Is your church ready to thrive? To date, 16 TAC churches have adopted the Vibrant Church Initiative process as their model to jump-start a new lifecycle in their respective churches. Steeped in continuous learning, this process helps congregations assess and improve their current health, vitality and direction. Pastors, such as Ricky Ricks, Greggton UMC, have learned that focusing on present pains, with the help of outside consultants, is reducing future pains and accelerating their church toward its desired future.
“VCI has been a healthy experience for our church family and for me, personally,” he shares.” The evaluation process brought with it a period of anxiousness but the subsequent prescriptions have brought a sense of hopefulness as we move into God’s future. As we begin to live into the recommendations, it is obvious that this is hard work, but good work and we are thankful for the opportunity.”
Rev. Jim Flagg, Bellaire UMC, adds, “The VCI process brings a church fresh eyes and tools for transformation.” Laity involved thus far are also jazzed about their participation. Saulo Ramales of Fair Haven UMC says, “This process brought new energy, strengthened my faith to be more sensitive to the Holy Spirit and renew my relationship with God.”
VCI involves Several Votes to Continue
Churches that decide to participate in the VCI control their future, as a church vote is required to move into each of the three phases of the process.   Phase I – leadership development, Phase II – consultation and Phase III – implementation of consultation prescriptions recommended for that individual church. “So far, we are at 100% continued participation with all eight churches in the pilot group voting to proceed with all phases,” says Rev. Don Waddleton, Director of TAC Center for Congregational Excellence. “That means, as more of our congregations enter the process, we will need to widen the base of trained leaders to facilitate new groups coming on board. We want all of our laity and clergy to know about the roles we are seeking to fill, so they can come to training in the next few weeks, and see if they are interested in being a VCI consultant.”

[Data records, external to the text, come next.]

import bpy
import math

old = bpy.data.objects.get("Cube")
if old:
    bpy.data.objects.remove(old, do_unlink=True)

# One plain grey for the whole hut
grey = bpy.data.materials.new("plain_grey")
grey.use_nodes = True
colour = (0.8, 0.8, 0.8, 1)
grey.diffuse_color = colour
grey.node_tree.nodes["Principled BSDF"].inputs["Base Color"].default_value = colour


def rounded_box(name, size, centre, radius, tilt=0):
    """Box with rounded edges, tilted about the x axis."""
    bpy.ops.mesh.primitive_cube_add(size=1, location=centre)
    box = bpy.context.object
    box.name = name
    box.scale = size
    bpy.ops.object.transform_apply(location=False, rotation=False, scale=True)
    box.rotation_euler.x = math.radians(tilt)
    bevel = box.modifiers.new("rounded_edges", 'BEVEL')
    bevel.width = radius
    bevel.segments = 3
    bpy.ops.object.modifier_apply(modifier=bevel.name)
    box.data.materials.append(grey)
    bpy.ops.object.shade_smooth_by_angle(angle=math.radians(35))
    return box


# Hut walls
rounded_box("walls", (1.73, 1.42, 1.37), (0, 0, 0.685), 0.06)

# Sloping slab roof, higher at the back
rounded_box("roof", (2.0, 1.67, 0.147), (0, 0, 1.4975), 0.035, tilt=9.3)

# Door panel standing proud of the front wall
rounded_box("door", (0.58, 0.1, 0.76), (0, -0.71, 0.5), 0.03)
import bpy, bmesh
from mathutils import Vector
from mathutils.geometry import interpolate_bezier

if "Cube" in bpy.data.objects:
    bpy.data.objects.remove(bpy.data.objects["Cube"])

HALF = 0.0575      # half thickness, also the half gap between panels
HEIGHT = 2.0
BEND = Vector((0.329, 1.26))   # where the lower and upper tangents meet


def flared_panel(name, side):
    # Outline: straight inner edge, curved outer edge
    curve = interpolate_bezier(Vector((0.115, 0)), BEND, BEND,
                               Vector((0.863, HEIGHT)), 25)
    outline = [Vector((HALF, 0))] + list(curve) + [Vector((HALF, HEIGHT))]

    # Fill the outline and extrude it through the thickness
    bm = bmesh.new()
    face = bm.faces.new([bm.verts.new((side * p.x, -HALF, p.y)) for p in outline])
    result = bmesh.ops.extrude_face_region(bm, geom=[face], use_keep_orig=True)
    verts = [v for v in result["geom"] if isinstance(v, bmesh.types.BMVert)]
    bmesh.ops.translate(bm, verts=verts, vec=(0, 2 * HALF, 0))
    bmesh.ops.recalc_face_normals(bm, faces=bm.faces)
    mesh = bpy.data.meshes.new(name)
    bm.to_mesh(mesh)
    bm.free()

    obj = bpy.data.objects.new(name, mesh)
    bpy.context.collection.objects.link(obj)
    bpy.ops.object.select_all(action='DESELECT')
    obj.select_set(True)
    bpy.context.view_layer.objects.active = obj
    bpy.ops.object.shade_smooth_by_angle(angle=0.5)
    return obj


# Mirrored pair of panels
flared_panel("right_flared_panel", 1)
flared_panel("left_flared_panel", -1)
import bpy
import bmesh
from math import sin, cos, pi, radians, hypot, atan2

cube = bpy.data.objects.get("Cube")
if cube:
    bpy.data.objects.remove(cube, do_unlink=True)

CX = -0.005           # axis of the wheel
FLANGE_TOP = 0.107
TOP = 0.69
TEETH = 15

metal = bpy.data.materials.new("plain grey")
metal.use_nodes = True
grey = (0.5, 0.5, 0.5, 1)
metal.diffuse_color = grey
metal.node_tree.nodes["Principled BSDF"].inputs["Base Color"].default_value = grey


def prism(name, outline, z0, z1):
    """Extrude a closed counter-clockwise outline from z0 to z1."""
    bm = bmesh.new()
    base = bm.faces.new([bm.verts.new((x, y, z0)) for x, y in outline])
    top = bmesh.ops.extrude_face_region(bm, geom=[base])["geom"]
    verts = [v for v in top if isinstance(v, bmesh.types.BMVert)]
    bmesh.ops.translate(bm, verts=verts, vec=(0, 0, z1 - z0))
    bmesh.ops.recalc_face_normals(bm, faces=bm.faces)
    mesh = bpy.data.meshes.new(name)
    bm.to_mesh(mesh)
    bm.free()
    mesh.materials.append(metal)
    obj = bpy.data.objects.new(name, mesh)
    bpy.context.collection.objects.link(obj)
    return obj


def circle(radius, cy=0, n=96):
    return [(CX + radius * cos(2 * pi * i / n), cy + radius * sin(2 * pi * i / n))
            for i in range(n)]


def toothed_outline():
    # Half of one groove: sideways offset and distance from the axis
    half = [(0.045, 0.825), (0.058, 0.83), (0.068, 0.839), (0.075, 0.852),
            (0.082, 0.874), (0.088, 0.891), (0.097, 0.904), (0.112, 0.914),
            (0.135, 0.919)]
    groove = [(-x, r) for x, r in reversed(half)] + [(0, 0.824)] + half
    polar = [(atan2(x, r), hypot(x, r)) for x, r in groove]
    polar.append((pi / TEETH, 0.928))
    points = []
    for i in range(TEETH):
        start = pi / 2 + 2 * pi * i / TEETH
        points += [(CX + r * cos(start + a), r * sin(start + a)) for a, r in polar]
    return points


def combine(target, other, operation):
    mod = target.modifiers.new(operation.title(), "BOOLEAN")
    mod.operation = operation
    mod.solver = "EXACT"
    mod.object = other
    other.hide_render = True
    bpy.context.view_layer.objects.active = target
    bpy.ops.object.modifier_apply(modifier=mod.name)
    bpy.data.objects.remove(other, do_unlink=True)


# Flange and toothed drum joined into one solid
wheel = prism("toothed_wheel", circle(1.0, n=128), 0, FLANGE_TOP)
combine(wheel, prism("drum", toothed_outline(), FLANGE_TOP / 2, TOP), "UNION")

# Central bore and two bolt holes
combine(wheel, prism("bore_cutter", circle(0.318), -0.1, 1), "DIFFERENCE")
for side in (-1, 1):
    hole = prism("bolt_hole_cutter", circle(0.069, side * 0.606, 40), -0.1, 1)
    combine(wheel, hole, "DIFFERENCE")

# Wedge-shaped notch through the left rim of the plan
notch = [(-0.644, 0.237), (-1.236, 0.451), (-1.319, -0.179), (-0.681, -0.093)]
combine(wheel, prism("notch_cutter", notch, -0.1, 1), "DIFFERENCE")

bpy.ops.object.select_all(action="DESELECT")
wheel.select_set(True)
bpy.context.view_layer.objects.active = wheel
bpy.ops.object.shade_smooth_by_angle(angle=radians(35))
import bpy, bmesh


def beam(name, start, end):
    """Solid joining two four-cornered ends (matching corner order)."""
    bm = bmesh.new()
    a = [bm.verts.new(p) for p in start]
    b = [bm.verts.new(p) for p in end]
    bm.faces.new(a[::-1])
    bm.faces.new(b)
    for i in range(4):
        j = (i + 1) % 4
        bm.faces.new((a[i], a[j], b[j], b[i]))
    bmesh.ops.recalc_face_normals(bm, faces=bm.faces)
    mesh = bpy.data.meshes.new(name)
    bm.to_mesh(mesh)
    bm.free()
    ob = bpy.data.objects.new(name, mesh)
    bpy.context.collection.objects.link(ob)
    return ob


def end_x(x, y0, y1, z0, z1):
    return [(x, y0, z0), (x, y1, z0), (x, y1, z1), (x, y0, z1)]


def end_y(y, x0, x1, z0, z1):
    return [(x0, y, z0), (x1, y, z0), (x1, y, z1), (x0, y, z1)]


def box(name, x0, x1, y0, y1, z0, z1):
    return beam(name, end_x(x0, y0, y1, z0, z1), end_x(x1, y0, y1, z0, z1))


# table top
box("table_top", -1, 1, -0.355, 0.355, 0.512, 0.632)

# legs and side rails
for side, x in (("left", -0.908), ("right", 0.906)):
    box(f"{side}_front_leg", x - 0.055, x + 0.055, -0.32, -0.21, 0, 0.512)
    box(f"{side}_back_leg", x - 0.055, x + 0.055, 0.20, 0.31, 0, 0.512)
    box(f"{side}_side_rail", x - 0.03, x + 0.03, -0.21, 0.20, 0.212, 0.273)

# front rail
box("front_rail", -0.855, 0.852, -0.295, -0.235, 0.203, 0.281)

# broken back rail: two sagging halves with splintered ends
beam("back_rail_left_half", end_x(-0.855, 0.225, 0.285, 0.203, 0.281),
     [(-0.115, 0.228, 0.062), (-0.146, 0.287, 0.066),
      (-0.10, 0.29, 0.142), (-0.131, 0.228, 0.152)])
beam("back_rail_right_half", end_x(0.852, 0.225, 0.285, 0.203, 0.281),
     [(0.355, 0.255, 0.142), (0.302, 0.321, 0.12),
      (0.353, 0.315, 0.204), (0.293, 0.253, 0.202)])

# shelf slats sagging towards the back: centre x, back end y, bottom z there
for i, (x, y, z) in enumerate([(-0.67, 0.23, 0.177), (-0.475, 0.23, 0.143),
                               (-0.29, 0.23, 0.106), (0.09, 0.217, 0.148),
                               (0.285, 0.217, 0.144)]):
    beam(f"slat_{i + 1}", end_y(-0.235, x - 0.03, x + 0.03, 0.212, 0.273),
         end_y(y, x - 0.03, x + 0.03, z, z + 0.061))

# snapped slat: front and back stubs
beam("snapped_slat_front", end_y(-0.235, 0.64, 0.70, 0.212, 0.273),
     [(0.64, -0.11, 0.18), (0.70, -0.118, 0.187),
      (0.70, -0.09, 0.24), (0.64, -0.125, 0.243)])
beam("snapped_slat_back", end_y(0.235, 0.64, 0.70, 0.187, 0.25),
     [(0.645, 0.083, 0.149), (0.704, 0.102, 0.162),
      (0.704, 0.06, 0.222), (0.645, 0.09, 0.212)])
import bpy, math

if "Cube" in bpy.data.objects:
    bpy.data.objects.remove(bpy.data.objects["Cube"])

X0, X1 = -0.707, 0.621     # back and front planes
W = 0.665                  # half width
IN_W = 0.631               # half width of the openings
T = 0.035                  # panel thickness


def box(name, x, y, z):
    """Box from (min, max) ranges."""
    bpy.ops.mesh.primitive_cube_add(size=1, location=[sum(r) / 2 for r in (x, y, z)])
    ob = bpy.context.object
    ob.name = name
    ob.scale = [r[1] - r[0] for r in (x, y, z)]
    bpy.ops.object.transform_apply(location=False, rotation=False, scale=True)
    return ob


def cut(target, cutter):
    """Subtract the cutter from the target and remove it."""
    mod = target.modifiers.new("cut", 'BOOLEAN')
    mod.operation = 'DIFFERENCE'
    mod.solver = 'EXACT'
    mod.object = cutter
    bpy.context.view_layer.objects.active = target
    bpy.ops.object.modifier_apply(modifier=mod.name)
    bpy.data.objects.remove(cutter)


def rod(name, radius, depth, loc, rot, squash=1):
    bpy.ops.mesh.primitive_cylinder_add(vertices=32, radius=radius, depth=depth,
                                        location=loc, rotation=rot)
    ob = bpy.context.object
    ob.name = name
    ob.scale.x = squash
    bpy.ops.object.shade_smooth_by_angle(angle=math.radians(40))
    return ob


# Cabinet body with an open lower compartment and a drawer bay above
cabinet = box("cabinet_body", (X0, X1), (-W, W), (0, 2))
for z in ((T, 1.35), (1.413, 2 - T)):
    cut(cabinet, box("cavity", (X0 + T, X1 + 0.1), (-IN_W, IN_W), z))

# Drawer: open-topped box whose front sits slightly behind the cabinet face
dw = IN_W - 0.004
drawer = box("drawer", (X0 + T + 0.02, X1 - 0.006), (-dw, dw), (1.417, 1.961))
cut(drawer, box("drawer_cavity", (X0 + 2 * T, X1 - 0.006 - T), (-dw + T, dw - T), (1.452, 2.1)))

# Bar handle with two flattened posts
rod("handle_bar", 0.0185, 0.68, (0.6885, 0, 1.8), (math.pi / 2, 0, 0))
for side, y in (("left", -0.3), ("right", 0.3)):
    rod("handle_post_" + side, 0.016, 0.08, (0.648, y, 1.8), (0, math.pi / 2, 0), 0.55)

Top performing pastors are often ‘natural’ coaches and find this consultation process very rewarding. “There were plenty of times in my pastoral career that I would have welcomed someone to talk with and walk me through something or at least the thinking process,” says VCI-trained Directive Coach Rev. Fred Willis of First UMC Jasper. “Now that I am helping within the VCI, I am more than happy to serve in that role with other pastors, and I encourage my peers to consider sharing their gifts by checking it out. The TAC has pastors who are good at asking the right questions and analyzing a congregation quickly, and other pastors who would be great at connecting all the puzzle pieces to move churches from great to greater, so I hope other pastors will consider attending the training and enjoy the rewards of working together to strengthen our conference.”
The VCI consulting team has several basic roles, and each position includes a contract agreement and small stipend to help offset costs and time involved. Adds Don, “We hope some leaders across Texas will read about each position and consider this new ministry opportunity on our VCI team.”
Lead Consultant

  • Facilitates the VCI consultation team over all and serves as primary liaison with the Pastor
  • Holds primary responsibility, in partnership with the Directive Coach and Scribe, to lead the church through the various stages of a consultation weekend.  Some of the aspects of this position consist in reviewing the Mystery Guest report, interviewing church leadership, conducting the church workshop and has final say in finalizing the consultation report.
Directive Coach
  • Is paired with a church for an ongoing 18-month consulting relationship designed to help with preparation for the consultation weekend and follow-up accountability
  • Assists pastor with church conference and town hall meetings
  • Facilitates pre-consultation workshop and assists Lead Consultant with other key meetings and steps.
  • Serves only during the Fri/Saturday of the consultation weekend.
  • With input from the team, the scribe develops and formats the final consultation report and prescriptions by the conclusion of the consultation weekend for reviewing with the pastor.
Lay & Pastoral Facilitators
  • Lay Facilitators are trained to assist with the lay leadership development phase and Pastoral Facilitators are trained to conduct the clergy development phase.
Peer Mentoring Facilitators
  • Once trained, these facilitators meet with the pastor mentoring group during the 18 months of the process.
Save the Dates: Training
Training participants will learn how to facilitate a consultation weekend and be trained in the process and resources available for ongoing telephone/in-person coaching, peer mentoring, and implementation and skills ranging from listening to facilitating accountability and collaboration.
  • Basic and Directive Coach training: February 18-20
  • Lead Consultant Training: March 19-20
  • Scribe Training: March 20
  • Facilitator Training: TBA
To learn more about these job descriptions, training or leadership opportunities, or how your congregation can enroll in the VCI process, contact Debbie Sutton at 713-521-9383 or dsutton@txcumc.org.